The room has stylish black-and-white bathroom tiles made of recycled materials and energy-efficient fluorescent lighting softened by fabric shades.
The Proximity is the first in the hotel industry to win platinum status from the nation’s arbiter of environmental and energy efficiency, the U.S. Green Building Council.
But the art in the room came from Chip Holton, a local artist who was put on salary for six months to create pieces to display throughout the hotel. The CD in the player was from Greensboro-based singers Evan Olson and Jessica Mashburn.
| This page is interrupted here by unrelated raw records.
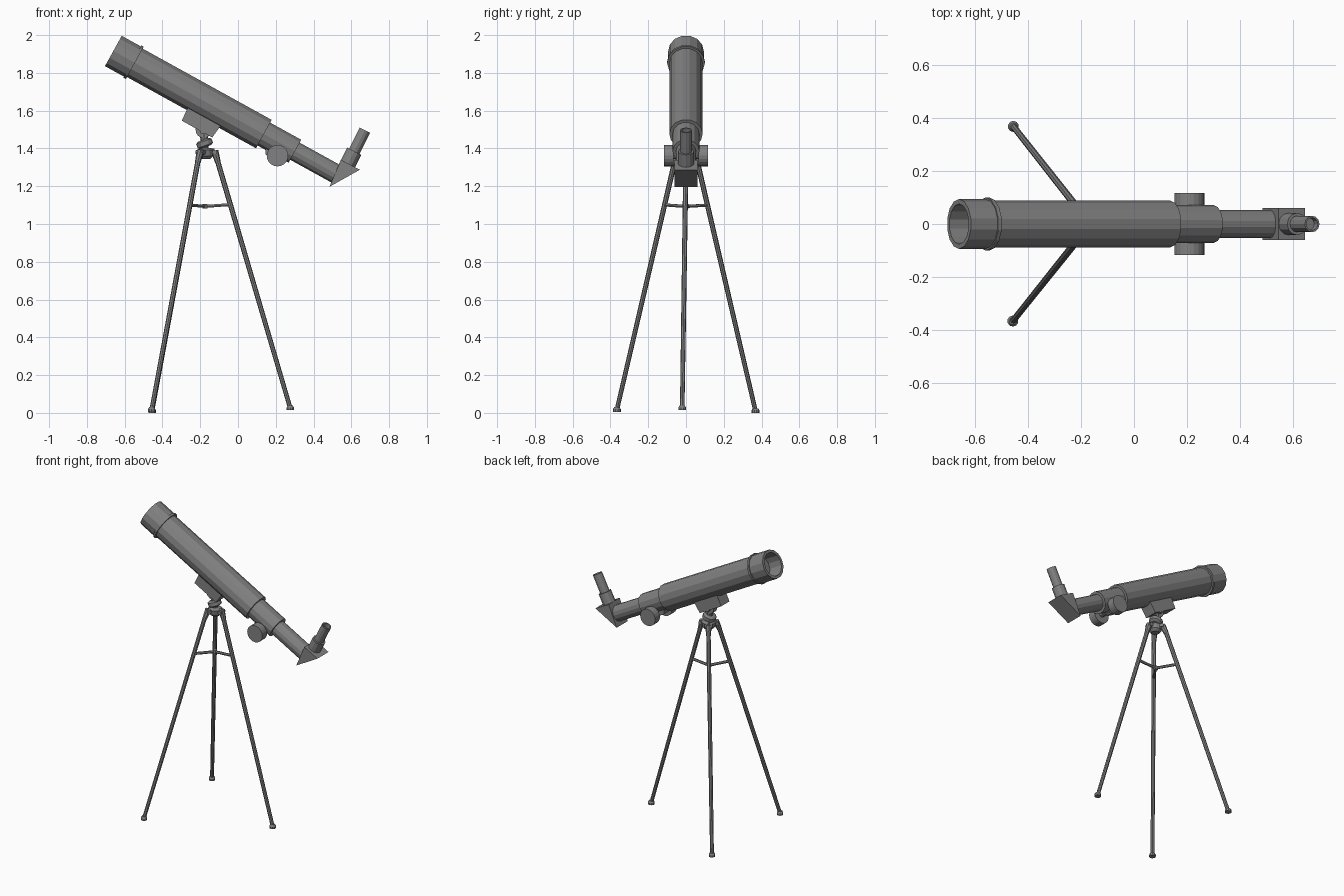
import bpy, bmesh, math
from mathutils import Vector

cube = bpy.data.objects.get("Cube")
if cube:
    bpy.data.objects.remove(cube, do_unlink=True)

grey = bpy.data.materials.new("plain_grey")
grey.use_nodes = True
grey.diffuse_color = (0.22, 0.22, 0.22, 1)
grey.node_tree.nodes["Principled BSDF"].inputs["Base Color"].default_value = (0.22, 0.22, 0.22, 1)


def finish(name, bm):
    bmesh.ops.recalc_face_normals(bm, faces=bm.faces)
    mesh = bpy.data.meshes.new(name)
    bm.to_mesh(mesh)
    bm.free()
    mesh.materials.append(grey)
    obj = bpy.data.objects.new(name, mesh)
    bpy.context.collection.objects.link(obj)
    return obj


def lathe(name, origin, axis, profile, sides=14):
    """Spin (distance, radius) pairs about an axis; both ends are capped."""
    axis = Vector(axis).normalized()
    side = Vector((0, 1, 0)) if abs(axis.y) < 0.9 else Vector((1, 0, 0))
    side = (side - axis * side.dot(axis)).normalized()
    other = axis.cross(side)
    bm = bmesh.new()
    rings = []
    for dist, rad in profile:
        centre = Vector(origin) + axis * dist
        ring = []
        for i in range(sides):
            a = math.tau * i / sides
            ring.append(bm.verts.new(centre + (side * math.cos(a) + other * math.sin(a)) * rad))
        rings.append(ring)
    for lower, upper in zip(rings, rings[1:]):
        for i in range(sides):
            j = (i + 1) % sides
            bm.faces.new((lower[i], lower[j], upper[j], upper[i]))
    bm.faces.new(rings[0])
    bm.faces.new(rings[-1])
    return finish(name, bm)


def rod(name, start, end, r1, r2=None, sides=8):
    span = Vector(end) - Vector(start)
    return lathe(name, start, span, [(0, r1), (span.length, r2 or r1)], sides)


def slab(name, outline, y0, y1):
    """Extrude an x-z outline between two y positions."""
    bm = bmesh.new()
    face = bm.faces.new([bm.verts.new((x, y0, z)) for x, z in outline])
    top = bmesh.ops.extrude_face_region(bm, geom=[face])["geom"]
    verts = [g for g in top if isinstance(g, bmesh.types.BMVert)]
    bmesh.ops.translate(bm, verts=verts, vec=(0, y1 - y0, 0))
    return finish(name, bm)


# Optical axis runs from the open front end down to the eyepiece
FRONT = Vector((-0.66, 0, 1.916))
TILT = math.radians(28.9)
ALONG = Vector((math.cos(TILT), 0, -math.sin(TILT)))
UP = Vector((math.sin(TILT), 0, math.cos(TILT)))


def on_tube(dist, height=0):
    return FRONT + ALONG * dist + UP * height


def xz(dist, height):
    p = on_tube(dist, height)
    return p.x, p.z


# Tube: hollow dew shield, ring, main barrel
lathe("main_tube", FRONT, ALONG, [
    (0.1, 0.076), (0, 0.076), (0, 0.094), (0.115, 0.094), (0.115, 0.1),
    (0.13, 0.1), (0.13, 0.088), (0.91, 0.088)])
lathe("focuser_body", FRONT, ALONG, [(0.9, 0.071), (1.098, 0.071)])
lathe("draw_tube", FRONT, ALONG, [(1.09, 0.053), (1.36, 0.053)])

# Focus knobs on a cross axle
KNOB = Vector((0.209, 0, 1.362))
rod("focus_axle", KNOB + Vector((0, -0.08, 0)), KNOB + Vector((0, 0.08, 0)), 0.018)
slab("focus_housing", [xz(0.95, -0.05), xz(1.05, -0.05), xz(1.03, -0.09), xz(0.97, -0.09)], -0.03, 0.03)
for label, s in (("left", 1), ("right", -1)):
    lathe("focus_knob_" + label, KNOB, (0, s, 0), [(0.065, 0.057), (0.117, 0.057)], 20)

# Diagonal prism and eyepiece
slab("diagonal_prism", [(0.484, 1.197), (0.645, 1.287), (0.545, 1.34)], -0.06, 0.06)
lathe("eyepiece", (0.582, 0, 1.318), (0.45, 0, 0.893), [
    (-0.04, 0.042), (0.075, 0.042), (0.075, 0.031), (0.2, 0.031),
    (0.2, 0.024), (0.17, 0.024)], 12)

# Saddle under the tube
slab("saddle_block", [xz(0.49, -0.06), xz(0.69, -0.06), xz(0.68, -0.148), xz(0.495, -0.148)], -0.045, 0.045)

# Tilt joint: rounded lug with a cross bolt
HINGE = Vector((-0.182, 0, 1.497))
lug = [(HINGE.x + 0.042 * math.cos(a), HINGE.z + 0.042 * math.sin(a))
       for a in (math.pi * (1 + i / 8) for i in range(9))]
slab("tilt_lug", lug + [(-0.13, 1.55), (-0.235, 1.56)], -0.02, 0.02)
rod("tilt_bolt", HINGE + Vector((0, -0.042, 0)), HINGE + Vector((0, 0.042, 0)), 0.022, sides=12)

# Head: neck, tilted turntable and hub
rod("head_neck", (-0.175, 0, 1.37), (-0.18, 0, 1.48), 0.022, sides=10)
lathe("head_turntable", (-0.177, 0, 1.427), (-0.35, 0, 0.94), [
    (-0.02, 0.03), (-0.012, 0.043), (0.012, 0.043), (0.02, 0.03)], 12)
HUB = Vector((-0.172, 0, 1.38))
lathe("tripod_hub", HUB, (0, 0, 1), [(-0.035, 0.025), (-0.02, 0.04), (0.012, 0.045), (0.022, 0.03)], 12)

# Tripod legs, feet and spreader
SPREADER = Vector((-0.175, 0, 1.093))
LEGS = {
    "back": ((-0.455, 0.368, 0.0), (-0.207, 0.053, 1.36)),
    "front": ((-0.457, -0.366, 0.006), (-0.207, -0.053, 1.36)),
    "left": ((0.277, -0.02, 0.014), (-0.116, 0, 1.36)),
}
for label, (foot, top) in LEGS.items():
    foot, top = Vector(foot), Vector(top)
    rod("leg_" + label, foot + Vector((0, 0, 0.01)), top, 0.012, 0.014)
    lathe("foot_" + label, foot, (0, 0, 1), [(0, 0.021), (0.014, 0.021), (0.024, 0.014)], 10)
    # Curved shoulder from hub to leg
    out = Vector((top.x - HUB.x, top.y - HUB.y, 0)).normalized()
    elbow = HUB + out * 0.048
    rod("shoulder_" + label, HUB + out * 0.02, elbow, 0.02)
    rod("leg_socket_" + label, elbow + Vector((0, 0, 0.008)), top + (foot - top) * 0.025, 0.02, 0.015)
    pivot = Vector((-out.y, out.x, 0)) * 0.024
    rod("leg_pin_" + label, elbow - pivot, elbow + pivot, 0.013)
    grip = foot.lerp(top, 1.1 / top.z)
    rod("spreader_arm_" + label, SPREADER, grip, 0.009, sides=6)
lathe("spreader_joint", SPREADER, (0, 0, 1), [(-0.012, 0.014), (0.012, 0.014)], 8)
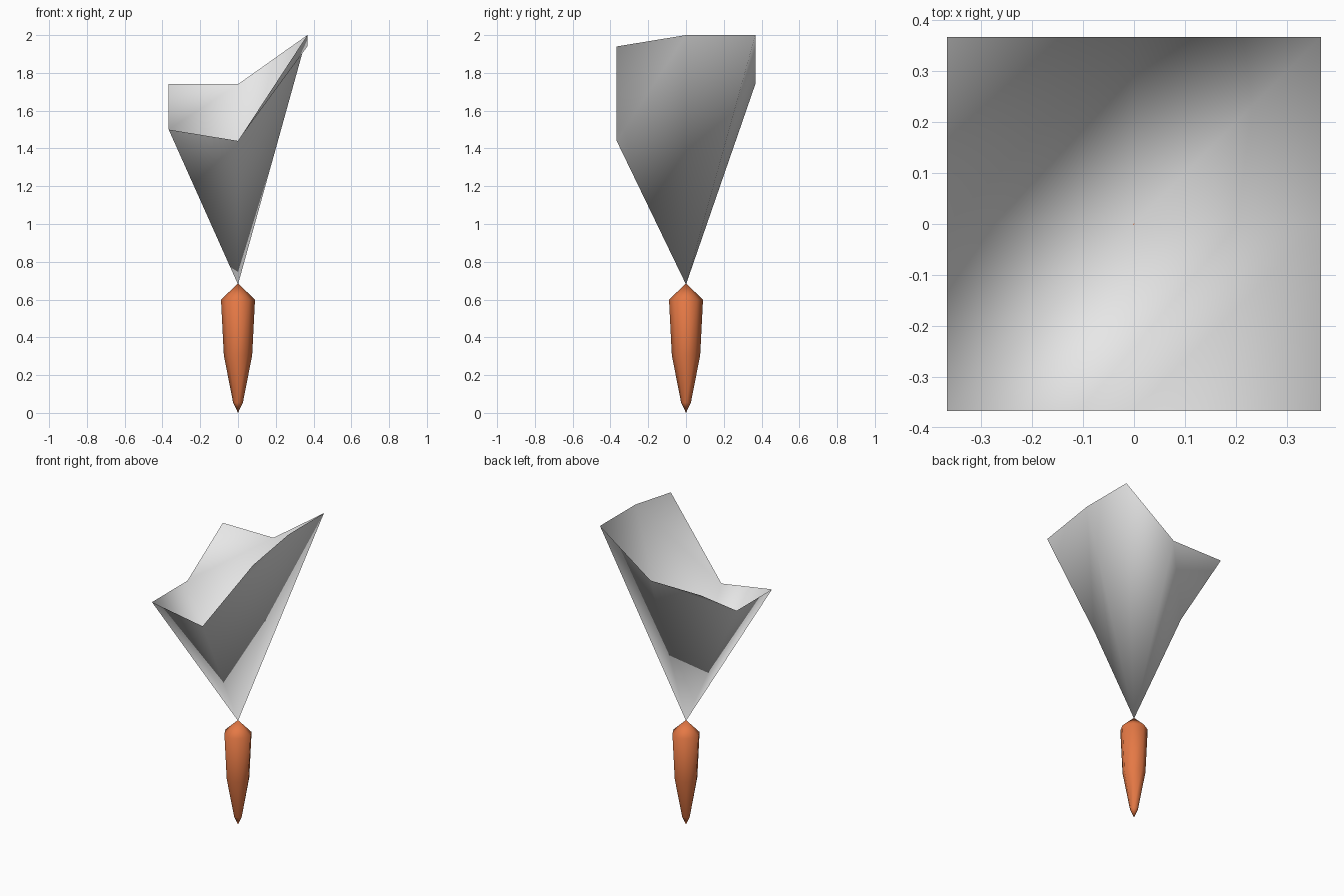
import bpy
import math

if "Cube" in bpy.data.objects:
    bpy.data.objects.remove(bpy.data.objects["Cube"])


def material(name, rgb):
    m = bpy.data.materials.new(name)
    m.diffuse_color = (*rgb, 1.0)
    m.use_nodes = True
    m.node_tree.nodes["Principled BSDF"].inputs["Base Color"].default_value = m.diffuse_color
    return m


def make(name, verts, faces, mat):
    me = bpy.data.meshes.new(name)
    me.from_pydata(verts, [], faces)
    me.materials.append(mat)
    for p in me.polygons:
        p.use_smooth = True
    me.update()
    ob = bpy.data.objects.new(name, me)
    bpy.context.collection.objects.link(ob)
    return ob


orange = material("carrot orange", (0.78, 0.19, 0.06))
grey = material("light grey", (0.8, 0.8, 0.8))

# Carrot root: eight-sided rings, slightly squared towards the axes
SIDES = 8
rings = [(0.055, 0.026), (0.305, 0.075), (0.60, 0.09)]
verts = [(0, 0, 0)]
for z, r in rings:
    for i in range(SIDES):
        a = math.tau * i / SIDES
        rr = r if i % 2 == 0 else r * 0.91
        verts.append((rr * math.cos(a), rr * math.sin(a), z))
verts.append((0, 0, 0.685))
top = len(verts) - 1
faces = []
for i in range(SIDES):
    j = (i + 1) % SIDES
    faces.append((0, 1 + j, 1 + i))
    for k in range(len(rings) - 1):
        a, b = 1 + k * SIDES, 1 + (k + 1) * SIDES
        faces.append((a + i, a + j, b + j, b + i))
    last = 1 + (len(rings) - 1) * SIDES
    faces.append((last + i, last + j, top))
make("carrot_root", verts, faces, orange)

# Leaf top: a square sheet pulled down to a point at its centre
H = 0.367
# rim counter-clockwise from the right middle: middles at even places, corners at odd
rim = [(1, 0, 2.0), (1, 1, 2.0), (0, 1, 1.74), (-1, 1, 1.74),
       (-1, 0, 1.5), (-1, -1, 1.5), (0, -1, 1.44), (1, -1, 1.94)]
verts = [(0, 0, 0.68)] + [(x * H, y * H, z) for x, y, z in rim]
faces = []
for i in range(0, 8, 2):
    mid, corner, nxt = 1 + i, 2 + i, 1 + (i + 2) % 8
    # every quarter is split along the same direction
    if i % 4 == 0:
        faces += [(0, mid, corner), (0, corner, nxt)]
    else:
        faces += [(0, mid, nxt), (mid, corner, nxt)]
make("leaf_top", verts, faces, grey)
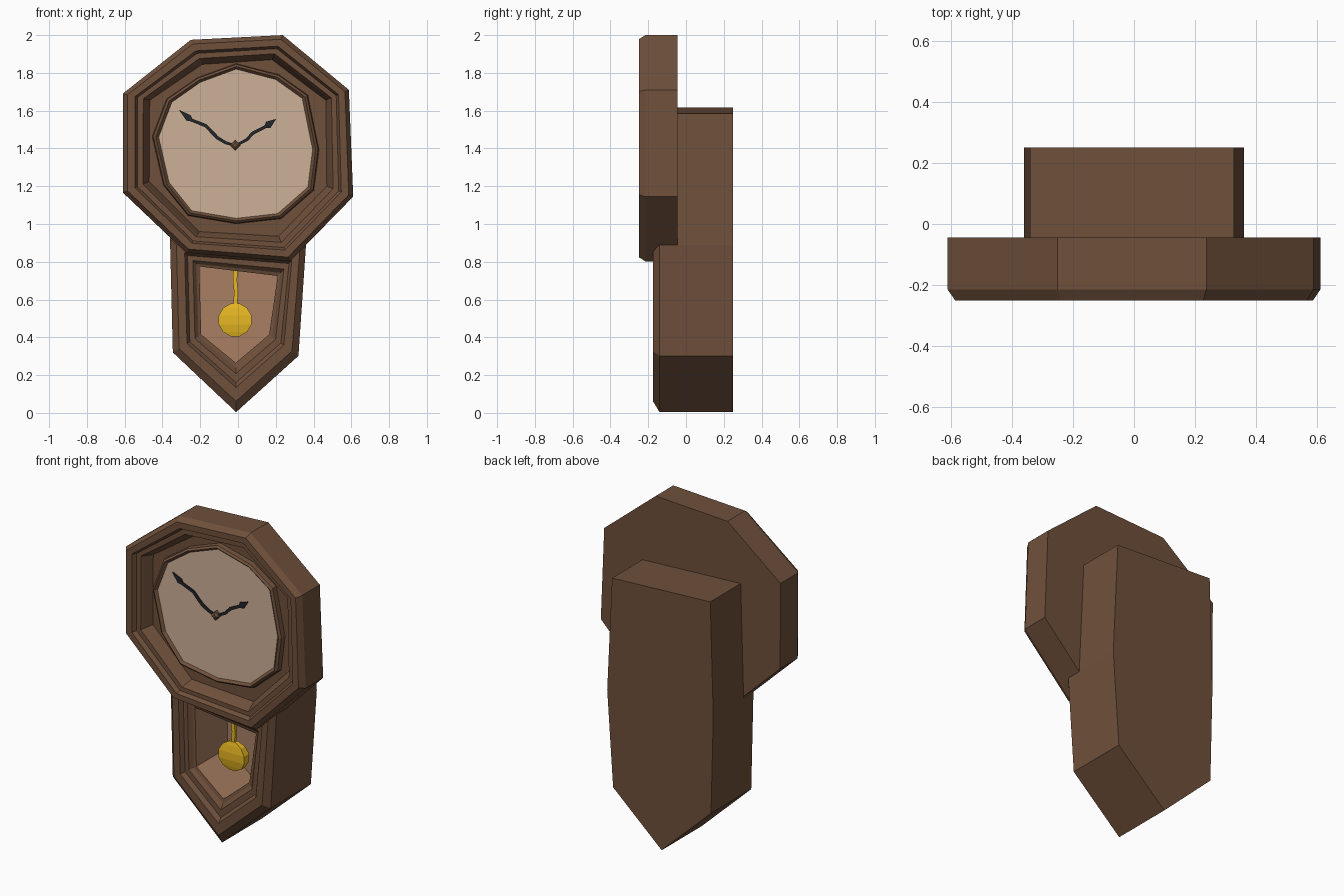
import bpy, bmesh, math

if "Cube" in bpy.data.objects:
    bpy.data.objects.remove(bpy.data.objects["Cube"])


def material(name, hexa):
    m = bpy.data.materials.new(name)
    rgb = [int(hexa[i:i + 2], 16) / 255 for i in (0, 2, 4)]
    m.diffuse_color = [((c + 0.055) / 1.055) ** 2.4 for c in rgb] + [1]
    m.use_nodes = True
    m.node_tree.nodes["Principled BSDF"].inputs["Base Color"].default_value = m.diffuse_color
    return m


WOOD = material("dark_wood", "6f503b")
INNER = material("light_wood", "a87f63")
DIAL = material("dial_cream", "ceb197")
GOLD = material("gold", "e6b722")
BLACK = material("hand_black", "22262b")


def finish(name, bm, *mats):
    bmesh.ops.recalc_face_normals(bm, faces=bm.faces)
    me = bpy.data.meshes.new(name)
    bm.to_mesh(me)
    bm.free()
    for m in mats:
        me.materials.append(m)
    ob = bpy.data.objects.new(name, me)
    bpy.context.collection.objects.link(ob)
    return ob


def loft(name, outer, inner, steps, mats, cap=True, inner_from=99):
    """Rings blended from outer to inner outline by t, each at depth y."""
    bm = bmesh.new()
    n = len(outer)
    rings = [[bm.verts.new((a[0] + (b[0] - a[0]) * t, y, a[1] + (b[1] - a[1]) * t))
              for a, b in zip(outer, inner)] for t, y in steps]
    for k in range(len(rings) - 1):
        r, s = rings[k], rings[k + 1]
        for i in range(n):
            j = (i + 1) % n
            f = bm.faces.new((r[i], r[j], s[j], s[i]))
            f.material_index = 1 if k >= inner_from else 0
    if cap:
        bm.faces.new(rings[0])
        f = bm.faces.new(rings[-1])
        f.material_index = 1 if inner_from < 99 else 0
    return finish(name, bm, *mats)


def prism(name, outline, y0, y1, mat):
    return loft(name, outline, outline, [(0, y0), (0, y1)], [mat])


def ribbon(name, points, y0, y1, mat):
    """Flat strip along (x, z, half width) points."""
    left, right = [], []
    for i, (x, z, w) in enumerate(points):
        a, b = points[max(i - 1, 0)], points[min(i + 1, len(points) - 1)]
        dx, dz = b[0] - a[0], b[1] - a[1]
        d = math.hypot(dx, dz)
        left.append((x - dz / d * w, z + dx / d * w))
        right.append((x + dz / d * w, z - dx / d * w))
    return prism(name, left + right[::-1], y0, y1, mat)


# Octagonal head with stepped moulding and sunken floor
head = [(-.25, 1.975), (.237, 2.0), (.587, 1.71), (.61, 1.145),
        (.275, .802), (-.275, .848), (-.608, 1.165), (-.61, 1.69)]
head_in = [(-.19, 1.845), (.18, 1.87), (.465, 1.655), (.47, 1.2),
           (.215, .935), (-.205, .96), (-.47, 1.225), (-.467, 1.655)]
loft("clock_head", head, head_in,
     [(0, -.045), (0, -.215), (.17, -.25), (.45, -.25), (.55, -.225),
      (.76, -.225), (.84, -.205), (1, -.155)], [WOOD])

# Dial and its raised ring
dial = [(-.01, 1.82), (.2, 1.765), (.34, 1.665), (.395, 1.395), (.37, 1.195),
        (.21, 1.055), (-.01, 1.03), (-.245, 1.07), (-.365, 1.22),
        (-.42, 1.46), (-.35, 1.645), (-.2, 1.75)]
rim = [(-.01 + (x + .01) * 1.085, 1.42 + (z - 1.42) * 1.075) for x, z in dial]
loft("dial_ring", rim, dial,
     [(0, -.15), (.15, -.185), (.55, -.195), (1, -.18)], [WOOD], cap=False)
prism("dial", dial, -.15, -.18, DIAL)

# Hands and hub
ribbon("minute_hand", [(-.015, 1.415, .006), (-.065, 1.43, .008), (-.11, 1.457, .009),
                       (-.17, 1.52, .009), (-.245, 1.55, .008), (-.262, 1.562, .018),
                       (-.31, 1.602, .001)], -.186, -.194, BLACK)
ribbon("hour_hand", [(-.015, 1.415, .006), (.045, 1.445, .008), (.08, 1.482, .009),
                     (.145, 1.515, .008), (.16, 1.525, .02), (.2, 1.555, .001)],
       -.186, -.194, BLACK)
hub = [(-.015 + .028 * math.cos(i * math.pi / 2), 1.417 + .028 * math.sin(i * math.pi / 2))
       for i in range(4)]
loft("hand_hub", hub, [(-.015, 1.417)] * 4, [(0, -.18), (0, -.2), (.6, -.21)], [WOOD])

# Pendulum case: pointed frame around a deep window
case = [(-.36, .92), (.36, .89), (.32, .302), (-.01, .004), (-.345, .32)]
window = [(-.205, .775), (.21, .725), (.165, .415), (-.012, .265), (-.195, .415)]
loft("pendulum_case", case, window,
     [(0, .25), (0, -.14), (.22, -.175), (.5, -.175), (.6, -.15),
      (.78, -.15), (.9, -.13), (1, -.125), (1, .18)], [WOOD, INNER], inner_from=7)

# Backing box behind the head
prism("back_box", [(-.36, .92), (.36, .89), (.327, 1.585), (-.34, 1.617)], .25, -.046, WOOD)

# Pendulum rod, slightly wavy
ribbon("pendulum_rod", [(-.012, .78, .012), (-.016, .7, .011), (-.01, .64, .011),
                        (-.015, .56, .011)], -.03, -.01, GOLD)

# Pendulum bob: disc with faces bowed in horizontal strips
bm = bmesh.new()
N, R = 12, .09
front, back = [], []
for i in range(N):
    a = math.radians(90 - 360 * (i + .5) / N)
    x, z = -.015 + R * math.cos(a), .492 + R * math.sin(a)
    bow = .014 * (1 - math.sin(a) ** 2)
    front.append(bm.verts.new((x, -.032 - bow, z)))
    back.append(bm.verts.new((x, -.008 + bow, z)))
for i in range(N):
    j = (i + 1) % N
    bm.faces.new((front[i], front[j], back[j], back[i]))
for i in range(N // 2 - 1):
    for r in (front, back):
        bm.faces.new((r[i], r[i + 1], r[N - 2 - i], r[N - 1 - i]))
finish("pendulum_bob", bm, GOLD)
Quaintance also can tick off who fashioned the drapes and designed the carpet.
“We looked at everything through a sustainability lens,” Quaintance said. “We also wanted to put local people to work.”
This is just another example of the way he has sought out lives to touch, say the people who nominated him, including Canada, a former employee, businesswoman Denny Kelly and philanthropist Jeanne Tannenbaum.
“When our children were born, Nancy and I realized legacy is not an ego trip, it’s a fact of life,” Quaintance said.
He said they began to approach life using the perspective of someone looking back 10 generations.
“We came up with, 'Why did your generation use so much nonrenewable energy, because we are just as prosperous using a fraction?’ 'What about people being treated differently because of race and gender?’
“Do we really feel like 10 generations from now they’re going to say, 'You really handled that well?’”
Contact Nancy McLaughlin at 373-7049 or firstname.lastname@example.org